- Task brief: Each entry below must be repeated word for word.

::: Records supplied

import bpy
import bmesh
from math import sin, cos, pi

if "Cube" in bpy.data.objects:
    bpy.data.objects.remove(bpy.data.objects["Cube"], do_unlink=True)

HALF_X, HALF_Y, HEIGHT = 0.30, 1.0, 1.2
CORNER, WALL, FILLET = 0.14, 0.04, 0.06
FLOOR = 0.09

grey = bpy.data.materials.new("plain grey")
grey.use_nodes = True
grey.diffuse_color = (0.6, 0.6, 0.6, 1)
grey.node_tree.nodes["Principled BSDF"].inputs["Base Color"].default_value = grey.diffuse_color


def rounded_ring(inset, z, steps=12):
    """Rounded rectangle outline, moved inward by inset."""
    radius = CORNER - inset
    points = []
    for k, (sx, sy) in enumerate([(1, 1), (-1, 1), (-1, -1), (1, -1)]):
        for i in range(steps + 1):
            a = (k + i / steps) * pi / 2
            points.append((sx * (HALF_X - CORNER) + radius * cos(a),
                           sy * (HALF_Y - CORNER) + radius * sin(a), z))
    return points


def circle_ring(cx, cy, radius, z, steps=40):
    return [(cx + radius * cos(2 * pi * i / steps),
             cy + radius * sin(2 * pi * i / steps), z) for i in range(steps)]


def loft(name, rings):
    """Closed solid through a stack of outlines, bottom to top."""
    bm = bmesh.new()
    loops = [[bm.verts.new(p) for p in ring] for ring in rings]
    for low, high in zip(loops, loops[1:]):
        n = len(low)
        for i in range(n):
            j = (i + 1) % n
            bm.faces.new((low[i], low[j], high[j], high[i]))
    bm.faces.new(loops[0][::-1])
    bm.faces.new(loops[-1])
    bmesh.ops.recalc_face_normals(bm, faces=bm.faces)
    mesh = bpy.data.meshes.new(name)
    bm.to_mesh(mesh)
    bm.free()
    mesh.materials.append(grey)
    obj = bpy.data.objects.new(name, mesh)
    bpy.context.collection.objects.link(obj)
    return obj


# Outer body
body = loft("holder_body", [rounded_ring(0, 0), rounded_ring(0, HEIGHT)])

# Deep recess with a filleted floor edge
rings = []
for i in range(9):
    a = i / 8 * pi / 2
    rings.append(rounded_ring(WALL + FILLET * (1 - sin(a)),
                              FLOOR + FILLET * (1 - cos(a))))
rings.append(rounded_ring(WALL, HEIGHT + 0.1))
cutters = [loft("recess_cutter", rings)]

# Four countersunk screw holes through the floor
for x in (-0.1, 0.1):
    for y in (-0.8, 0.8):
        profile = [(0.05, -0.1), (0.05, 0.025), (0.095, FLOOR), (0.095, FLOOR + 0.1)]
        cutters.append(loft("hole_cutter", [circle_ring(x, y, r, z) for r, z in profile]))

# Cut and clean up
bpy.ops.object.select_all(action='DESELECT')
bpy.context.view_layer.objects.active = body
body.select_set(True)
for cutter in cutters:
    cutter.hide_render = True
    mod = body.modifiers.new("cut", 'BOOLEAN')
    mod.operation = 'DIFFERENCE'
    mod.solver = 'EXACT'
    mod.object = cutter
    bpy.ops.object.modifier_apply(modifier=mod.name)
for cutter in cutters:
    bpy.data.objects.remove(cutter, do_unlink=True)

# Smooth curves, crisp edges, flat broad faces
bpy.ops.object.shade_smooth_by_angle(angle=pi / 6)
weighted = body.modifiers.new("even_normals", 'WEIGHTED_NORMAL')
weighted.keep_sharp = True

::::::

- Exercise result:
import bpy
import bmesh
from math import sin, cos, pi

if "Cube" in bpy.data.objects:
    bpy.data.objects.remove(bpy.data.objects["Cube"], do_unlink=True)

HALF_X, HALF_Y, HEIGHT = 0.30, 1.0, 1.2
CORNER, WALL, FILLET = 0.14, 0.04, 0.06
FLOOR = 0.09

grey = bpy.data.materials.new("plain grey")
grey.use_nodes = True
grey.diffuse_color = (0.6, 0.6, 0.6, 1)
grey.node_tree.nodes["Principled BSDF"].inputs["Base Color"].default_value = grey.diffuse_color


def rounded_ring(inset, z, steps=12):
    """Rounded rectangle outline, moved inward by inset."""
    radius = CORNER - inset
    points = []
    for k, (sx, sy) in enumerate([(1, 1), (-1, 1), (-1, -1), (1, -1)]):
        for i in range(steps + 1):
            a = (k + i / steps) * pi / 2
            points.append((sx * (HALF_X - CORNER) + radius * cos(a),
                           sy * (HALF_Y - CORNER) + radius * sin(a), z))
    return points


def circle_ring(cx, cy, radius, z, steps=40):
    return [(cx + radius * cos(2 * pi * i / steps),
             cy + radius * sin(2 * pi * i / steps), z) for i in range(steps)]


def loft(name, rings):
    """Closed solid through a stack of outlines, bottom to top."""
    bm = bmesh.new()
    loops = [[bm.verts.new(p) for p in ring] for ring in rings]
    for low, high in zip(loops, loops[1:]):
        n = len(low)
        for i in range(n):
            j = (i + 1) % n
            bm.faces.new((low[i], low[j], high[j], high[i]))
    bm.faces.new(loops[0][::-1])
    bm.faces.new(loops[-1])
    bmesh.ops.recalc_face_normals(bm, faces=bm.faces)
    mesh = bpy.data.meshes.new(name)
    bm.to_mesh(mesh)
    bm.free()
    mesh.materials.append(grey)
    obj = bpy.data.objects.new(name, mesh)
    bpy.context.collection.objects.link(obj)
    return obj


# Outer body
body = loft("holder_body", [rounded_ring(0, 0), rounded_ring(0, HEIGHT)])

# Deep recess with a filleted floor edge
rings = []
for i in range(9):
    a = i / 8 * pi / 2
    rings.append(rounded_ring(WALL + FILLET * (1 - sin(a)),
                              FLOOR + FILLET * (1 - cos(a))))
rings.append(rounded_ring(WALL, HEIGHT + 0.1))
cutters = [loft("recess_cutter", rings)]

# Four countersunk screw holes through the floor
for x in (-0.1, 0.1):
    for y in (-0.8, 0.8):
        profile = [(0.05, -0.1), (0.05, 0.025), (0.095, FLOOR), (0.095, FLOOR + 0.1)]
        cutters.append(loft("hole_cutter", [circle_ring(x, y, r, z) for r, z in profile]))

# Cut and clean up
bpy.ops.object.select_all(action='DESELECT')
bpy.context.view_layer.objects.active = body
body.select_set(True)
for cutter in cutters:
    cutter.hide_render = True
    mod = body.modifiers.new("cut", 'BOOLEAN')
    mod.operation = 'DIFFERENCE'
    mod.solver = 'EXACT'
    mod.object = cutter
    bpy.ops.object.modifier_apply(modifier=mod.name)
for cutter in cutters:
    bpy.data.objects.remove(cutter, do_unlink=True)

# Smooth curves, crisp edges, flat broad faces
bpy.ops.object.shade_smooth_by_angle(angle=pi / 6)
weighted = body.modifiers.new("even_normals", 'WEIGHTED_NORMAL')
weighted.keep_sharp = True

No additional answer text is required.